» What is expected
Starting at the line that holds "const bottom = 4 * n, top = bottom + 1;" and stopping at the line that holds "const stone = mat('stone", restate the records below word for word, with both of those lines included.

Start of Supplied material

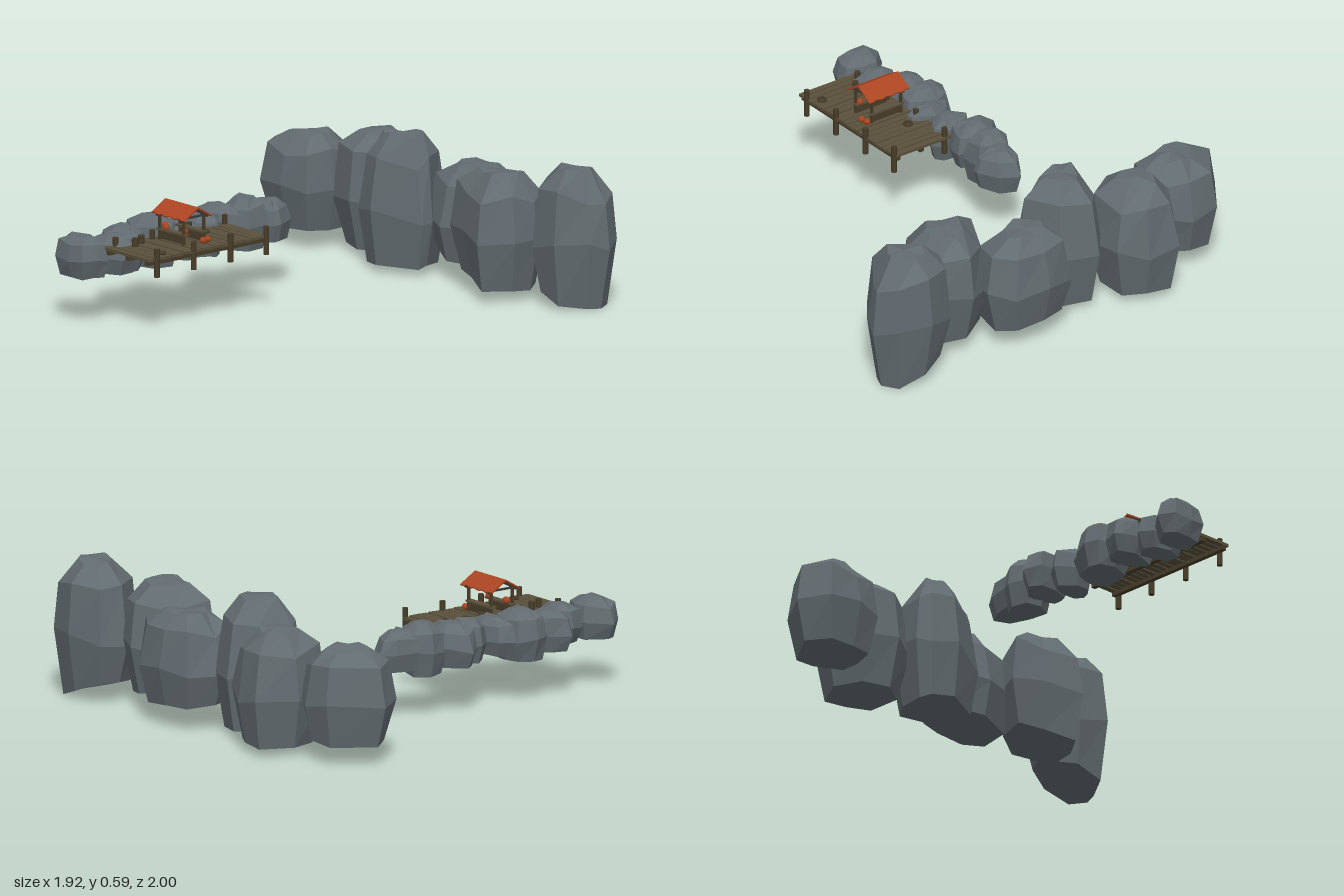
import * as THREE from 'three';

const mat = (name, color, flatShading = false) => {
  const m = new THREE.MeshStandardMaterial({ color });
  m.name = name;
  m.flatShading = flatShading;
  return m;
};

// small seeded generator, returns -1..1
const seeded = (s) => () => {
  s = (s * 16807) % 2147483647;
  return (s / 2147483647) * 2 - 1;
};

// boulder outlines seen from above, as x, z pairs going left, back, right, front
const outlines = [
  [-0.96, -0.66, -0.82, -0.86, -0.69, -0.87, -0.55, -0.79, -0.56, -0.67, -0.6, -0.55, -0.73, -0.52, -0.88, -0.54],
  [-0.61, -0.84, -0.52, -1.0, -0.38, -0.98, -0.26, -0.92, -0.26, -0.71, -0.41, -0.62, -0.57, -0.67],
  [-0.32, -0.61, -0.27, -0.79, -0.19, -0.89, -0.03, -0.83, 0.06, -0.67, 0.05, -0.62, -0.16, -0.52, -0.28, -0.56],
  [-0.06, -0.81, 0.0, -0.95, 0.14, -0.99, 0.3, -0.97, 0.39, -0.89, 0.35, -0.71, 0.14, -0.64, -0.02, -0.7],
  [0.24, -0.61, 0.3, -0.79, 0.46, -0.89, 0.6, -0.83, 0.65, -0.74, 0.64, -0.62, 0.54, -0.5, 0.38, -0.56],
  [0.56, -0.83, 0.61, -0.93, 0.75, -0.99, 0.9, -0.95, 0.96, -0.86, 0.93, -0.78, 0.84, -0.66, 0.69, -0.67],
];
const toPoints = (flat) => {
  const pts = [];
  for (let i = 0; i < flat.length; i += 2) pts.push([flat[i], flat[i + 1]]);
  return pts;
};
const range = (a) => [Math.min(...a), Math.max(...a)];

// stretch an outline into a rectangle on the ground plane
function fitOutline(pts, x0, x1, z0, z1) {
  const [a, b] = range(pts.map((p) => p[0]));
  const [c, d] = range(pts.map((p) => p[1]));
  return pts.map(([x, z]) => [x0 + ((x - a) / (b - a)) * (x1 - x0), z0 + ((z - c) / (d - c)) * (z1 - z0)]);
}

// faceted boulder: the outline is repeated at four heights and capped
function boulderGeometry(pts, y0, y1, tilt, seed) {
  const rnd = seeded(seed * 7919 + 13);
  for (let i = 0; i < 5; i++) rnd();
  const n = pts.length, h = y1 - y0;
  const cx = pts.reduce((s, p) => s + p[0], 0) / n;
  const cz = pts.reduce((s, p) => s + p[1], 0) / n;
  const rings = [[0, 0.78], [0.42, 1], [0.81, 0.84], [0.98, 0.42]];
  const pos = [], index = [];
  rings.forEach(([t, r], k) => {
    pts.forEach(([x, z]) => {
      const s = k === 1 ? 1 : r + rnd() * 0.05;
      const lean = k === 0 ? tilt * (x - cx) : 0;
      const bump = k === 0 ? 0.02 : k === 3 ? 0.03 : 0.06;
      pos.push(cx + (x - cx) * s, y0 + h * (t + rnd() * bump) + lean, cz + (z - cz) * s);
    });
  });
  pos.push(cx, y0 + h * 0.02, cz, cx, y1, cz);
  const bottom = 4 * n, top = bottom + 1;
  for (let i = 0; i < n; i++) {
    const j = (i + 1) % n;
    for (let k = 0; k < 3; k++) {
      const a = k * n + i, b = k * n + j;
      index.push(a, a + n, b, b, a + n, b + n);
    }
    index.push(bottom, i, j, top, 3 * n + j, 3 * n + i);
  }
  let g = new THREE.BufferGeometry();
  g.setAttribute('position', new THREE.Float32BufferAttribute(pos, 3));
  g.setIndex(index);
  g = g.toNonIndexed();
  g.computeVertexNormals();
  return g;
}

export function createModel() {
  const model = new THREE.Group();
  model.name = 'rockyDock';
  const stone = mat('stone grey', 0x626b70, true);
  const plankWood = mat('weathered plank', 0x5a513c);
  const darkWood = mat('dark timber', 0x483d29);
  const tile = mat('roof orange', 0xab4522);
  const ash = mat('gable grey', 0x3a3a38);

  const add = (parent, name, geo, material, x = 0, y = 0, z = 0) => {
    const m = new THREE.Mesh(geo, material);
    m.name = name;
    m.position.set(x, y, z);
    parent.add(m);
    return m;
  };
  const box = (parent, name, material, w, h, d, x, y, z) =>
    add(parent, name, new THREE.BoxGeometry(w, h, d), material, x, y, z);
  const group = (name) => {
    const g = new THREE.Group();
    g.name = name;
    model.add(g);
    return g;
  };

  // cliff wall of six tall boulders: bottom, top, slope of the base
  const cliff = group('cliffWall');
  [[0.09, 0.49, 0], [0.04, 0.53, 0], [0.035, 0.59, 0.05], [0.1, 0.49, -0.05], [0.07, 0.54, -0.12], [0.04, 0.595, -0.22]]
    .forEach(([y0, y1, tilt], i) =>
      add(cliff, 'cliffBoulder', boulderGeometry(toPoints(outlines[i]), y0, y1, tilt, i + 1), stone));

  // breakwater of nine small boulders: x range, z range, y range
  const breakwater = group('breakwater');
  [
    [-0.38, -0.185, -0.19, 0.03, 0.21, 0.38], [-0.41, -0.22, -0.06, 0.13, 0.185, 0.405],
    [-0.475, -0.22, 0.08, 0.24, 0.205, 0.39], [-0.4, -0.195, 0.205, 0.36, 0.2, 0.38],
    [-0.42, -0.18, 0.345, 0.48, 0.21, 0.37], [-0.465, -0.22, 0.42, 0.62, 0.185, 0.4],
    [-0.465, -0.22, 0.57, 0.74, 0.2, 0.375], [-0.39, -0.175, 0.7, 0.85, 0.21, 0.37],
    [-0.445, -0.2, 0.83, 1.0, 0.21, 0.385],
  ].forEach(([x0, x1, z0, z1, y0, y1], i) => {
    const pts = fitOutline(toPoints(outlines[(i * 5 + 2) % 6]), x0, x1, z0, z1);
    add(breakwater, 'breakwaterBoulder', boulderGeometry(pts, y0, y1, 0, i + 20), stone);
  });

  // dock: cross planks on long beams, with posts along both edges
  const dock = group('dock');
  const rnd = seeded(77);
  const planks = 20, pitch = 0.66 / planks;
  for (let i = 0; i < planks; i++) {
    const p = box(dock, 'deckPlank', plankWood, 0.29 + rnd() * 0.006, 0.012, pitch * 0.84,
      -0.106 + rnd() * 0.003, 0.324 + rnd() * 0.002, 0.2 + pitch * (i + 0.5));
    p.rotation.y = rnd() * 0.012;
  }
  for (const x of [-0.22, -0.1, 0.02]) box(dock, 'deckBeam', darkWood, 0.02, 0.018, 0.65, x, 0.309, 0.53);
  for (const x of [-0.225, 0.037])
    for (const z of [0.215, 0.41, 0.61, 0.81])
      add(dock, 'dockPost', new THREE.CylinderGeometry(0.012, 0.012, 0.12, 8), darkWood, x, 0.308, z);

  // small cargo and rope coils on the deck
  for (const [x, z] of [[-0.16, 0.38], [0.0, 0.755]]) {
    const coil = add(dock, 'ropeCoil', new THREE.TorusGeometry(0.016, 0.006, 6, 12), darkWood, x, 0.336, z);
    coil.rotation.x = Math.PI / 2;
  }
  for (const [x, z] of [[-0.19, 0.7], [-0.17, 0.75]])
    add(dock, 'barrel', new THREE.CylinderGeometry(0.013, 0.013, 0.036, 10), darkWood, x, 0.348, z);

  // stall frame
  const stall = group('stall');
  const cx = -0.125, cz = 0.535;
  for (const x of [-0.2, -0.05]) {
    for (const s of [-1, 1]) {
      box(stall, 'stallPost', darkWood, 0.01, 0.12, 0.01, x, 0.39, cz + s * 0.055);
      // sloping rafters under the roof
      const rafter = box(stall, 'rafter', ash, 0.01, 0.008, 0.086, x, 0.457, cz + s * 0.036);
      rafter.rotation.x = s * 0.54;
    }
    box(stall, 'tieBeam', ash, 0.008, 0.008, 0.11, x, 0.443, cz);
  }
  // counter on the two long sides
  for (const s of [-1, 1]) {
    box(stall, 'counterTop', plankWood, 0.17, 0.008, 0.03, cx, 0.374, cz + s * 0.05);
    box(stall, 'counterFront', darkWood, 0.15, 0.035, 0.006, cx, 0.35, cz + s * 0.05);
  }

  // gabled roof made of narrow strips with slightly uneven eaves
  const strips = 8, stripWidth = 0.208 / strips;
  for (const s of [-1, 1])
    for (let i = 0; i < strips; i++) {
      const len = 0.086 + (i % 2) * 0.004;
      const strip = box(stall, 'roofStrip', tile, stripWidth, 0.006, len, cx - 0.104 + stripWidth * (i + 0.5),
        0.486 - Math.sin(0.54) * len / 2, cz + s * Math.cos(0.54) * len / 2);
      strip.rotation.x = s * 0.54;
    }

  // orange pots on the counter and the deck
  for (const [x, y, z] of [[-0.19, 0.388, 0.57], [-0.165, 0.385, 0.585], [-0.06, 0.385, 0.575], [-0.02, 0.345, 0.51], [-0.025, 0.345, 0.48]])
    add(stall, 'pot', new THREE.SphereGeometry(0.014, 10, 8), tile, x, y, z);

  return model;
}
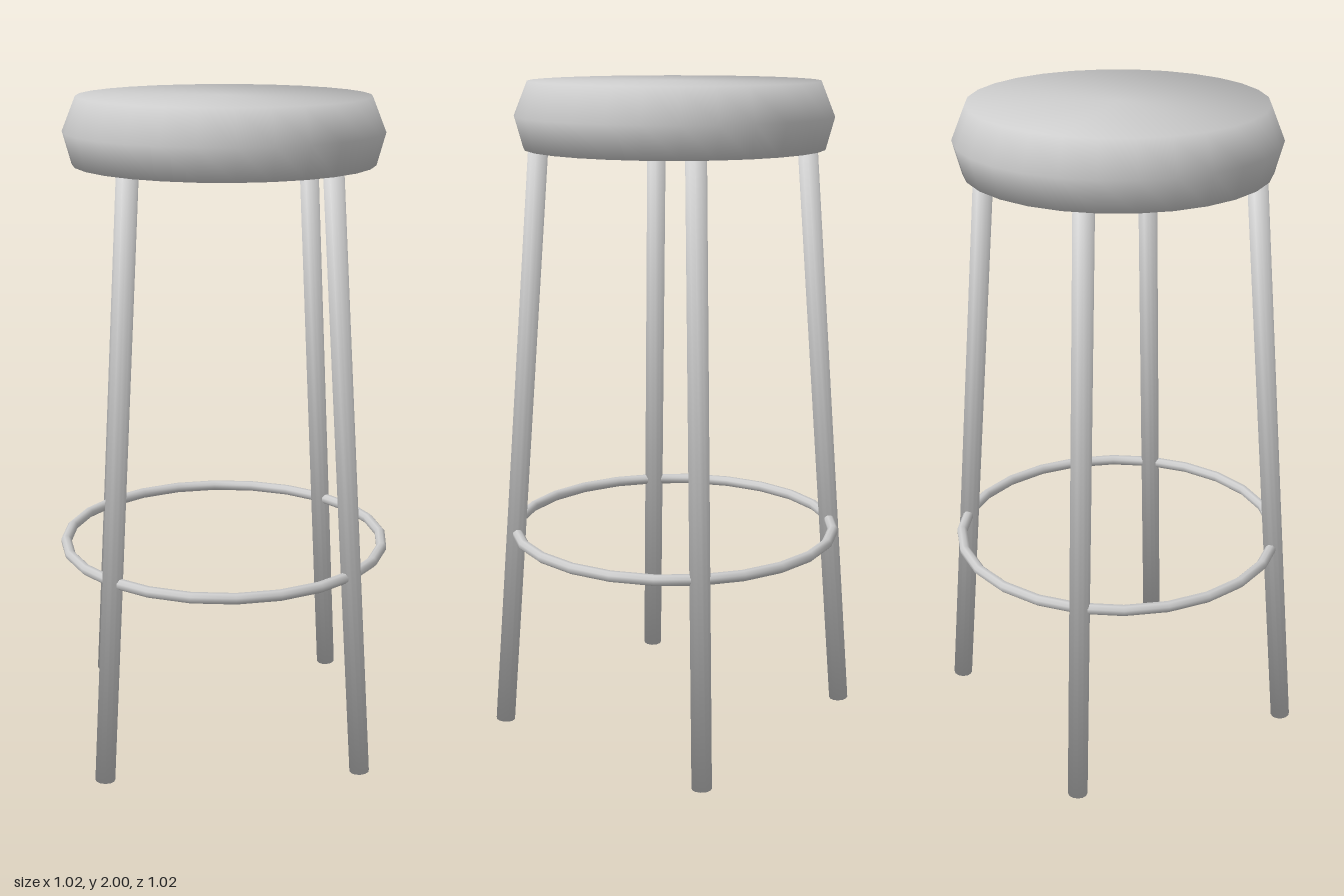
import * as THREE from 'three';

const metal = new THREE.MeshStandardMaterial({ color: 0xcccccc });
metal.name = 'pale grey';

// Spins a [radius, height] profile, with normals averaged evenly at every corner
function spin(profile, segments, closed = false) {
  const pts = profile.map(([r, y]) => new THREE.Vector2(r, y));
  const geo = new THREE.LatheGeometry(pts, segments);
  const last = pts.length - 1;
  const edge = (i) => {
    if (closed) i = (i + last) % last;
    if (i < 0 || i >= last) return new THREE.Vector2();
    const d = pts[i + 1].clone().sub(pts[i]).normalize();
    return new THREE.Vector2(d.y, -d.x);
  };
  const corner = pts.map((_, i) => edge(i - 1).add(edge(i)).normalize());
  for (let s = 0; s <= segments; s++) {
    const a = (s / segments) * Math.PI * 2;
    corner.forEach((n, j) =>
      geo.attributes.normal.setXYZ(s * pts.length + j, n.x * Math.sin(a), n.y, n.x * Math.cos(a)));
  }
  return geo;
}

function part(name, geometry) {
  const mesh = new THREE.Mesh(geometry, metal);
  mesh.name = name;
  return mesh;
}

export function createModel() {
  const stool = new THREE.Group();
  stool.name = 'barStool';

  // Round padded seat, widest at mid height
  stool.add(part('seat', spin([[0, 1.805], [0.447, 1.805], [0.473, 1.9], [0.432, 2], [0, 2]], 28)));

  // Four splayed legs
  const legRadius = 0.03;
  const up = new THREE.Vector3(0, 1, 0);
  for (const [sx, sz, name] of [[1, 1, 'frontLeftLeg'], [-1, 1, 'frontRightLeg'],
    [1, -1, 'backLeftLeg'], [-1, -1, 'backRightLeg']]) {
    const foot = new THREE.Vector3(0.387 * sx, 0.003, 0.387 * sz);
    const axis = new THREE.Vector3(0.285 * sx, 1.812, 0.285 * sz).sub(foot);
    const length = axis.length();
    const leg = part(name, spin([[0, 0], [legRadius, 0], [legRadius, length], [0, length]], 12));
    leg.position.copy(foot);
    leg.quaternion.setFromUnitVectors(up, axis.normalize());
    stool.add(leg);
  }

  // Footrest ring with an eight-sided section, starting on its inner face
  const section = [];
  for (let i = 0; i <= 8; i++) {
    const a = ((i + 0.5) / 8) * Math.PI * 2 + Math.PI;
    section.push([0.497 + 0.0165 * Math.cos(a), 0.63 + 0.0165 * Math.sin(a)]);
  }
  stool.add(part('footrestRing', spin(section, 24, true)));

  return stool;
}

End of Supplied material

» Exercise solution
  const bottom = 4 * n, top = bottom + 1;
  for (let i = 0; i < n; i++) {
    const j = (i + 1) % n;
    for (let k = 0; k < 3; k++) {
      const a = k * n + i, b = k * n + j;
      index.push(a, a + n, b, b, a + n, b + n);
    }
    index.push(bottom, i, j, top, 3 * n + j, 3 * n + i);
  }
  let g = new THREE.BufferGeometry();
  g.setAttribute('position', new THREE.Float32BufferAttribute(pos, 3));
  g.setIndex(index);
  g = g.toNonIndexed();
  g.computeVertexNormals();
  return g;
}

export function createModel() {
  const model = new THREE.Group();
  model.name = 'rockyDock';
  const stone = mat('stone grey', 0x626b70, true);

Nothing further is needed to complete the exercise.